### Work required
Give back exactly the line containing "stone.diffuse_color = grey" together with all the lines after it, ending at the final line below.

Pictures paired with source code
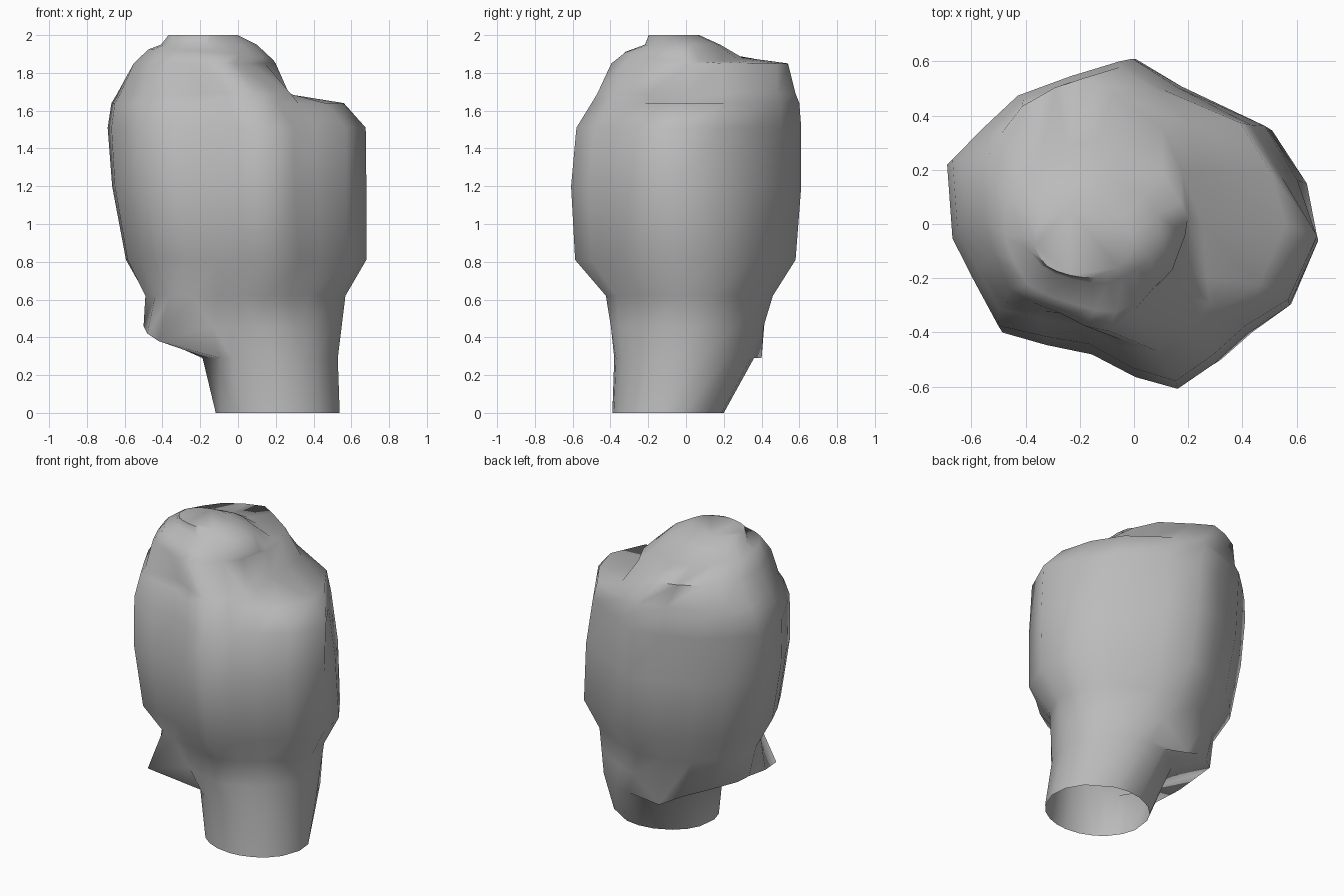
import bpy, bmesh
from math import cos, sin, atan2
from mathutils import Vector

cube = bpy.data.objects.get("Cube")
if cube:
    bpy.data.objects.remove(cube)

# Lumpy outline of the body, seen from above
OUTLINE = [(.69, -.06), (.64, .16), (.5, .36), (.17, .5), (0, .61), (-.2, .55),
           (-.42, .47), (-.56, .34), (-.69, .21), (-.67, -.07), (-.59, -.23),
           (-.5, -.4), (-.33, -.44), (-.16, -.47), (0, -.56), (.16, -.61),
           (.3, -.51), (.42, -.4), (.58, -.3)]

# Edge of the overhang, from the back round to the front right
OVERHANG = [(-.08, .4, .29), (-.22, .34, .36), (-.36, .25, .41), (-.48, .14, .45),
            (-.5, .05, .46), (-.48, -.15, .42), (-.42, -.35, .38)]

# Height, x range, y range, roundness, then optional tilt and left wall
STEM = [
    (0, -.12, .54, -.39, .20, 1),
    (.29, -.19, .53, -.38, .36, 1),
]
BODY = [
    (.62, -.50, .57, -.43, .46, .5),
    (.81, -.60, .68, -.59, .58, .2),
    (1.2, -.67, .68, -.61, .61, .1, 0, .70),
    (1.51, -.69, .68, -.58, .61, 0, 0, .65),
    (1.64, -.67, .56, -.50, .60, 0, 0, .62),      # side shelf
    (1.69, -.64, .54, -.47, .58, 0, 0, .25, .1),  # foot of the crown
    (1.85, -.56, .20, -.40, .54, .4),
    (1.88, -.48, .19, -.33, .31, .6, .3),         # back ledge
    (1.95, -.41, .10, -.22, .18, .8),
    (2, -.37, 0, -.2, .07, .8),
]


def ring(z, x0, x1, y0, y1, roundness, tilt=0, wall=1, slope=.6):
    points = []
    for px, py in OUTLINE:
        a = atan2(py / .61, px / .69)
        u = px / .69 * (1 - roundness) + cos(a) * roundness
        v = py / .61 * (1 - roundness) + sin(a) * roundness
        y = (y0 + y1) / 2 + v * (y1 - y0) / 2
        x = min(wall - slope * y, (x0 + x1) / 2 + u * (x1 - x0) / 2)
        points.append(Vector((x, y, z - tilt * (.29 * x + .2 * y))))
    return points


stem = [ring(*row) for row in STEM]
body = [ring(*row) for row in BODY]

# The overhang sticks out at the back and right; elsewhere stem runs into body
lip = [low.lerp(high, .5) for low, high in zip(stem[-1], body[0])]
start = OUTLINE.index((-.2, .55))
for i, point in enumerate(OVERHANG):
    lip[start + i] = Vector(point)

# Loft the rings, leaving the foot open
bm = bmesh.new()
loops = [[bm.verts.new(p) for p in points] for points in stem + [lip] + body]
count = len(OUTLINE)
for low, high in zip(loops, loops[1:]):
    for i in range(count):
        j = (i + 1) % count
        bm.faces.new((low[i], low[j], high[j], high[i]))
bm.faces.new(loops[-1])
mesh = bpy.data.meshes.new("boulder_on_stem")
bm.to_mesh(mesh)
bm.free()

# Plain grey stone
stone = bpy.data.materials.new("grey_stone")
stone.use_nodes = True
grey = (.5, .5, .5, 1)
stone.diffuse_color = grey
stone.node_tree.nodes["Principled BSDF"].inputs["Base Color"].default_value = grey
mesh.materials.append(stone)

boulder = bpy.data.objects.new("boulder_on_stem", mesh)
bpy.context.collection.objects.link(boulder)
bpy.context.view_layer.objects.active = boulder
boulder.select_set(True)
bpy.ops.object.shade_smooth_by_angle(angle=1.2)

### Task response
stone.diffuse_color = grey
stone.node_tree.nodes["Principled BSDF"].inputs["Base Color"].default_value = grey
mesh.materials.append(stone)

boulder = bpy.data.objects.new("boulder_on_stem", mesh)
bpy.context.collection.objects.link(boulder)
bpy.context.view_layer.objects.active = boulder
boulder.select_set(True)
bpy.ops.object.shade_smooth_by_angle(angle=1.2)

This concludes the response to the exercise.